Instead of Thorn, the aging beachboy, Hall’s protagonist is Charlotte Monroe, a dedicated Miami cop with a phenomenal gift for “reading faces” — the fleeting twitch or facial flicker that telegraphs a suspect’s intentions. Will he cower or attack? As a consequence, the FBI will resort to anything (including blackmail) to acquire Charlotte’s services in tracking down wanted criminals.
However, Charlotte’s life is complicated. She is married to Parker, a highly successful criminal lawyer (think Johnnie Cochran) who believes that everyone deserves a second chance, even if they are guilty. He is also a descendant of a noted Cherokee family. In addition, Parker and Charlotte have a schizophrenic teenage daughter, Gracey, who spends much of her time (when she is off her medication) discussing her future as an actress with Joan Crawford, Stephen Spielberg and Barbara Stanwyck.
Now, to this heady mix, Hall adds an explosive catalyst: a blond-headed Cherokee named Jacob Panther who is on the FBI’s “Most Wanted” list for murder and terrorist activities (blowing up banks) — and who just happens to be Parker’s son, the consequences of a youthful fling at a mountain retreat called Camp T’sali near Cherokee. When Jacob arrives in Miami with a lethal blowgun and a stolen truck, it appears that he has come to kill his father.
Instead he has come to (a) seek his legal advice, and (b) to warn him that his name is “on a list.” The eavesdropping Gracey learns that she has a half-brother. When Charlotte calls the police, Gracey warns Jacob and when he flees back to Cherokee, Gracey follows him, Charlotte and Parker follow Gracey and the chase is on!
The ensuing action may strain the credibility of some readers. It certainly strained mine. A lurid, fantastic story unwinds involving revenge and retribution. When Parker’s mother (who is a Ghigau or “Beloved Woman”) is murdered with a stone hatchet stolen form the Museum of the Cherokees, and the grieving son discovers a cryptic clue written in the Cherokee language (Sequoyah’s syllabery, no less!) the Monroe family descends on Cherokee with a gaggle of FBI agents in hot pursuit.

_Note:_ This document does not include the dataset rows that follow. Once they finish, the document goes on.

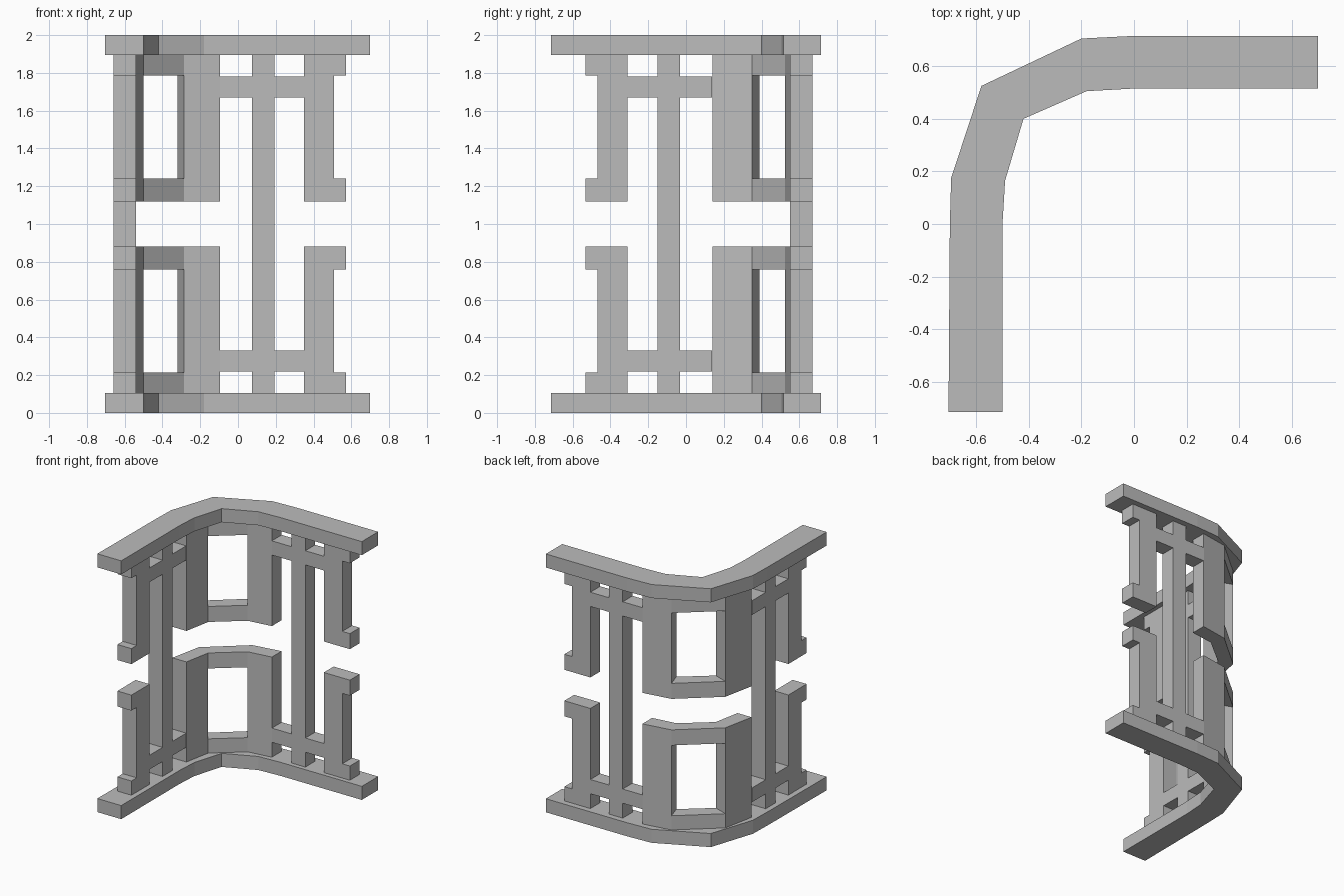
import bpy
import bmesh

cube = bpy.data.objects.get("Cube")
if cube:
    bpy.data.objects.remove(cube, do_unlink=True)

grey = bpy.data.materials.new("plain_grey")
grey.use_nodes = True
colour = (0.5, 0.5, 0.5, 1)
grey.diffuse_color = colour
grey.node_tree.nodes["Principled BSDF"].inputs["Base Color"].default_value = colour


def prism(name, outline, sweep):
    """Close an outline of 3D points and extrude it along a vector."""
    bm = bmesh.new()
    face = bm.faces.new([bm.verts.new(p) for p in outline])
    ext = bmesh.ops.extrude_face_region(bm, geom=[face])
    moved = [v for v in ext["geom"] if isinstance(v, bmesh.types.BMVert)]
    bmesh.ops.translate(bm, verts=moved, vec=sweep)
    bmesh.ops.recalc_face_normals(bm, faces=bm.faces)
    mesh = bpy.data.meshes.new(name)
    bm.to_mesh(mesh)
    bm.free()
    mesh.materials.append(grey)
    obj = bpy.data.objects.new(name, mesh)
    bpy.context.collection.objects.link(obj)
    return obj


def plan_prism(name, plan, z0, z1):
    return prism(name, [(x, y, z0) for x, y in plan], (0, 0, z1 - z0))


def back_panel(name, profile):
    return prism("back_" + name, [(t, 0.55, z) for t, z in profile], (0, 0.12, 0))


def side_panel(name, profile):
    return prism("side_" + name, [(-0.54, 0.04 - t, z) for t, z in profile], (-0.12, 0, 0))


def rect(t0, t1, z0, z1):
    return [(t0, z0), (t1, z0), (t1, z1), (t0, z1)]


# Key heights of the lower half; the upper half mirrors them
RAIL, FOOT, ARM, TOP = 0.105, 0.215, 0.76, 0.88
BAR = (0.22, 0.33)

# Curved rails at the bottom and top
outer = [(0.7, 0.715), (0, 0.715), (-0.2, 0.705), (-0.58, 0.525),
         (-0.695, 0.175), (-0.7, 0), (-0.705, -0.715)]
inner = [(-0.5, -0.715), (-0.5, 0), (-0.49, 0.165), (-0.42, 0.4),
         (-0.18, 0.505), (0, 0.515), (0.7, 0.515)]
plan_prism("bottom_rail", outer + inner, 0, RAIL)
plan_prism("top_rail", outer + inner, 2 - RAIL, 2)

# Plan outlines of the corner frame, sharing edges at its two bends
side_edge = [(-0.5, 0.35), (-0.61, 0.39)]
back_edge = [(-0.32, 0.635), (-0.285, 0.525)]
side_post = side_edge + [(-0.66, 0.14), (-0.54, 0.14)]
back_post = back_edge + [(-0.095, 0.55), (-0.095, 0.67)]
corner_bar = side_edge + back_edge

for half in ("lower", "upper"):
    def h(z):
        return z if half == "lower" else 2 - z

    # Corner frame: two posts joined by two bars
    plan_prism(half + "_corner_side_post", side_post, h(RAIL), h(TOP))
    plan_prism(half + "_corner_back_post", back_post, h(RAIL), h(TOP))
    plan_prism(half + "_corner_rail_bar", corner_bar, h(RAIL), h(FOOT))
    plan_prism(half + "_corner_middle_bar", corner_bar, h(ARM), h(TOP))

    # Bracket-shaped end posts and short crossbars on both wings
    bracket = [(0.35, RAIL), (0.573, RAIL), (0.573, FOOT), (0.508, FOOT),
               (0.508, ARM), (0.573, ARM), (0.573, TOP), (0.35, TOP)]
    for panel in (back_panel, side_panel):
        panel(half + "_end_post", [(t, h(z)) for t, z in bracket])
        for side, t0, t1 in (("inner", -0.097, 0.073), ("outer", 0.192, 0.35)):
            panel(half + "_" + side + "_crossbar", rect(t0, t1, h(BAR[0]), h(BAR[1])))

# Full-height middle posts
for panel in (back_panel, side_panel):
    panel("middle_post", rect(0.073, 0.192, RAIL, 2 - RAIL))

The investigation does not go well. The hallucinating Gracey ends up in a trailer with Lucy Panther (Jacob’s mother and her father’s old flame), while Parker and Charlotte check into the Holiday Inn. Cherokee seems to be a dreary place, filled with sullen people, doomed elders and sleazy craftshops. However, regardless of how stressful the search for Jacob becomes, the Miami duo has time to occasionally lift their eyes to the fog-shrouded Smokies and marvel at their beauty.
There is a visit to “Unto These Hills,” which is a disappointment, although Charlotte manages to shed a tear at T’sali’s execution. (Apparently, the author saw the pageant before it was “revamped” and T’sali’s martyrdom was edited out.) There is also a visit to a tribal nursing home to interview a tribal elder named Standing Dog, and a bizarre visit to a fanciful institution called Asheville Woman’s College where a mysterious guardian of the tribal rolls keeps the fateful “list” — the names of T’sali’s descendants who are marked for execution.

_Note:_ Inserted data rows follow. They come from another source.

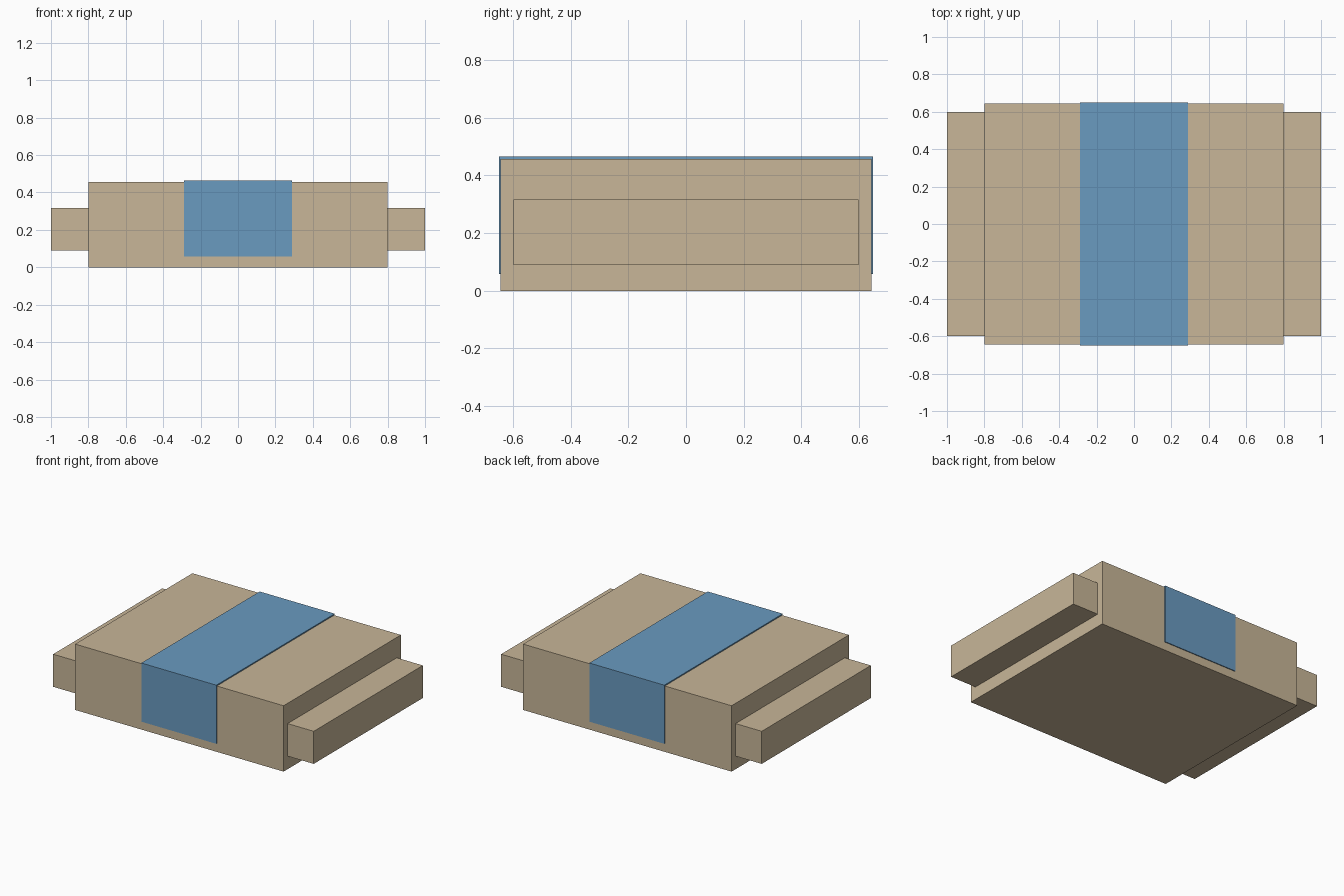
import bpy
import bmesh
from mathutils import Matrix, Vector

default = bpy.data.objects.get("Cube")
if default:
    bpy.data.objects.remove(default, do_unlink=True)


def material(name, rgb):
    mat = bpy.data.materials.new(name)
    mat.use_nodes = True
    color = (*rgb, 1)
    mat.diffuse_color = color
    mat.node_tree.nodes["Principled BSDF"].inputs["Base Color"].default_value = color
    return mat


def box(name, low, high, mat):
    """Flat-faced box between two opposite corners."""
    low, high = Vector(low), Vector(high)
    bm = bmesh.new()
    bmesh.ops.create_cube(bm, size=1, matrix=Matrix.LocRotScale(
        (low + high) / 2, None, high - low))
    mesh = bpy.data.meshes.new(name)
    bm.to_mesh(mesh)
    bm.free()
    mesh.materials.append(mat)
    obj = bpy.data.objects.new(name, mesh)
    bpy.context.collection.objects.link(obj)
    return obj


tan = material("tan", (0.578, 0.468, 0.314))
blue = material("blue", (0.143, 0.325, 0.53))

# Main block
box("body", (-0.8, -0.643, 0), (0.8, 0.643, 0.457), tan)

# Band wrapped over the front, top and back
box("band", (-0.288, -0.649, 0.058), (0.288, 0.649, 0.465), blue)

# Narrow ledges on both sides
for name, x0, x1 in (("right_ledge", -1, -0.8), ("left_ledge", 0.8, 1)):
    box(name, (x0, -0.598, 0.09), (x1, 0.598, 0.316), tan)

I won’t give away the final revelation about the assassins; however, I can’t resist mentioning the “killer poodles.” Yes, that’s right. White Poodles. They are a bit over-sized, of course, and have been trained to kill at a signal from their owner who just happens to be the Cherokee Police Chief, a white man and a really sick puppy in his own right ... with an Elvis hairdo. Believe me, this is all just too good to miss.
Promise not to laugh, now.